Dr. Alicia Jackson is the STEM/STEAM Teacher with Harper-Archer Elementary School in Atlanta, and will soon complete her STEM Endorsement with Metro RESA.
Like so many others in STEM, she became interested in Science when she started have hands-on experiences in Chemistry and Biology in high school,
Alicia says “In 10th grade, we were required to take a Biology and Chemistry, and I became so enthralled and perhaps mesmerized by the intricacies of Science. For a time, I thought I wanted to become an astronaut.”
It was her high school Biology teacher Mr. Little, who sparked her interest in Science. In addition to being patient, kind, and passionate about science, he insisted student build Science skills by using his lab every day, and always made it a point to connect what they were learning in class to the outside world, adding meaning, relevance, and authenticity to every lesson.
It’s this fascination with hands-on Science that drove Alicia to study Chemical Engineering in college. And though she never did become an astronaut, her continuing love of Science have provided her with an endless array of opportunities to broaden her Science skills, most notably in Science Education.
Continuing in Mr. Little’s tradition, Alicia began her teaching career as a Science Staff Developer and a Science Consultant, helping teachers to become more effective teachers and instructional leaders in their classroom.
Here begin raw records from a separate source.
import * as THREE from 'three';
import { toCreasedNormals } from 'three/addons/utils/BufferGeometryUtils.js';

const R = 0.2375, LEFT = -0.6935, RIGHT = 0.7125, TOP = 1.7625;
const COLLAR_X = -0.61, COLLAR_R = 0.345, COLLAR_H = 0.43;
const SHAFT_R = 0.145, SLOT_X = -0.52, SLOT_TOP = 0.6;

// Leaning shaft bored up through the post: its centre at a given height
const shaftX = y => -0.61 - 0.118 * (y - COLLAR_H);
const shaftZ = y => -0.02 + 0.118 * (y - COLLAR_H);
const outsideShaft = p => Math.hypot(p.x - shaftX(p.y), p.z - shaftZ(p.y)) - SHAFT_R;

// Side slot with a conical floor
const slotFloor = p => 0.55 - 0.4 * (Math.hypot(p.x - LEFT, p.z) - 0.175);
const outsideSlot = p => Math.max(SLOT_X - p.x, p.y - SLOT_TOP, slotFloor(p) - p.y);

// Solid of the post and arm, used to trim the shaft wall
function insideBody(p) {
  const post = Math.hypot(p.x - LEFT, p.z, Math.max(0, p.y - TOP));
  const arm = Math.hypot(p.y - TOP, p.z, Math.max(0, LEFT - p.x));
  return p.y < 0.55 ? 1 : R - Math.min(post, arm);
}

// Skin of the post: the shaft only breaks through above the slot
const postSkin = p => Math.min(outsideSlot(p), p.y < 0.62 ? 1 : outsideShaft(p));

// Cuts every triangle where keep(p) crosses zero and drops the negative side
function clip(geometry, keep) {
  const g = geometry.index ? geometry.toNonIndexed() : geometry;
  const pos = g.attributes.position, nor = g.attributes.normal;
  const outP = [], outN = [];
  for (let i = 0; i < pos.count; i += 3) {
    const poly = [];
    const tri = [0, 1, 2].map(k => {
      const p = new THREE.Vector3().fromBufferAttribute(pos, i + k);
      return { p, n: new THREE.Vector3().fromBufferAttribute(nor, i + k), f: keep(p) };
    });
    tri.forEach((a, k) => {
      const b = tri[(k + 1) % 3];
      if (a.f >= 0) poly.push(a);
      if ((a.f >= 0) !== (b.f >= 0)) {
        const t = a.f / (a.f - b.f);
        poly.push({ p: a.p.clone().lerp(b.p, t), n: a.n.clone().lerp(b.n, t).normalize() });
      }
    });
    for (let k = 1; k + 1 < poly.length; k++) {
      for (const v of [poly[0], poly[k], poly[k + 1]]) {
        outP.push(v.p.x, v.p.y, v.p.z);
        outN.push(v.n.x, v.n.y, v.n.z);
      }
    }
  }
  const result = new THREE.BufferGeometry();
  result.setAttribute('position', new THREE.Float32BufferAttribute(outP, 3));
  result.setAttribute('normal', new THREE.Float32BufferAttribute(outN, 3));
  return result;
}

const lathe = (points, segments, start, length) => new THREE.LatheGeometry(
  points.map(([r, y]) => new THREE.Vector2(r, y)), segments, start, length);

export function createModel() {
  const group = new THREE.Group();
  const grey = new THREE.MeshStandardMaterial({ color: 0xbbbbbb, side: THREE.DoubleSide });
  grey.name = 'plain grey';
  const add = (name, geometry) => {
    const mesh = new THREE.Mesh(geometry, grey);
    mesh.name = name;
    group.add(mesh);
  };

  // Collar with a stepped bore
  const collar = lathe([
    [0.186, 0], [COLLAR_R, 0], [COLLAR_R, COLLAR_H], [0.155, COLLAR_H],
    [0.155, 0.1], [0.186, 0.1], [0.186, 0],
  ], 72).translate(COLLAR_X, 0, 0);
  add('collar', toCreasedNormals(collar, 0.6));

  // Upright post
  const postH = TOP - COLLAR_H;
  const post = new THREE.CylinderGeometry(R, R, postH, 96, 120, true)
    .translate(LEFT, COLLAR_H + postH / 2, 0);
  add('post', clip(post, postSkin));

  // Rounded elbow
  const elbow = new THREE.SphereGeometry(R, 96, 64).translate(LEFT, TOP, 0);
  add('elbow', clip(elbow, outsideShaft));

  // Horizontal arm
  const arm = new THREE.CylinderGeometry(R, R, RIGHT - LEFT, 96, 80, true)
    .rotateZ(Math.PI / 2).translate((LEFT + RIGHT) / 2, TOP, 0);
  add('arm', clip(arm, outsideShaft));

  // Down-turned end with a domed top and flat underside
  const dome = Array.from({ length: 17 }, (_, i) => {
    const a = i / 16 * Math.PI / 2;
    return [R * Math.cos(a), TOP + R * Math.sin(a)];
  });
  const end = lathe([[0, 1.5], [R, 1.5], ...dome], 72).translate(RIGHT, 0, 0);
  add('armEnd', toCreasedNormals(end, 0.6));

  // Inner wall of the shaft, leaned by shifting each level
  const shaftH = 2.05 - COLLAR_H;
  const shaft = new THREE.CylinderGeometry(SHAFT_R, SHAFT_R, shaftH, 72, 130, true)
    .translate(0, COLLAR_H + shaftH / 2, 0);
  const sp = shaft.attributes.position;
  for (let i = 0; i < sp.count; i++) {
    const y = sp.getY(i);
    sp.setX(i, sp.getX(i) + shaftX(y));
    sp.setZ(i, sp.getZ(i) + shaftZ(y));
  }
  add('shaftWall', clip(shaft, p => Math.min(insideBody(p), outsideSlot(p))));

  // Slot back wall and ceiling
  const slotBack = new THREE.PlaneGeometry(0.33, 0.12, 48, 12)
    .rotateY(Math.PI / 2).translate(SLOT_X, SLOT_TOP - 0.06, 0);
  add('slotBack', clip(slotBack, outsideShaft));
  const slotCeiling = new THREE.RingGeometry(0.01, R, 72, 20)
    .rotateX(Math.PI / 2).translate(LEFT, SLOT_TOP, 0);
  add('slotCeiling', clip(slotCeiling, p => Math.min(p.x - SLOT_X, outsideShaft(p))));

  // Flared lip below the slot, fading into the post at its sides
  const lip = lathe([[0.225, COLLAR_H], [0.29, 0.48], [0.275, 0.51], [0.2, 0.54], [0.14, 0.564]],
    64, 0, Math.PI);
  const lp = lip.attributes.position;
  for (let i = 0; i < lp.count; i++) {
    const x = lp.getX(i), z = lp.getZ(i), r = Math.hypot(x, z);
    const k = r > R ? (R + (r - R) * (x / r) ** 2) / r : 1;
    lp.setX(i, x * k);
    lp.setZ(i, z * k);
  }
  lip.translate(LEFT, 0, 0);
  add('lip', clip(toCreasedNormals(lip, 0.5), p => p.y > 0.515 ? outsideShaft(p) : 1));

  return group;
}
Her real-world science experience allowed her utilize professional learning strategies that were engaging and bridged content connections between science, technology, engineering, and math.
- To help broaden and diversify the STEM pipeline to include more young women, Alica encourages teachers and schools to:
Actively debunk stereotypes about women in STEM
- Make it a point to talk to young girls about pursuing a career in Science to help combat silent social pressures.
- Actively include examples of successful women in STEM in lessons and school events so girls can have a clear understanding that there’s a future for them in STEM fields.
- Provide a wide range of opportunities for girls to succeed at completing STEM-related activities
To continue the learning outside of school, Alicia recommends parents and teachers work together to identify STEM mentors and create STEM afterschool programs.
Alicia worries about the number of women in STEM fields. She says “I believe there to be misconceptions about girls participating in a STEM education program, much less considering a STEM career. We must encourage and motivate our young girls to explore those STEM fields that have historically been designated for men. It is imperative that we continually inspire our girls to seize the day and embrace those STEM fields that are in their grasps and specifically tailored for them.”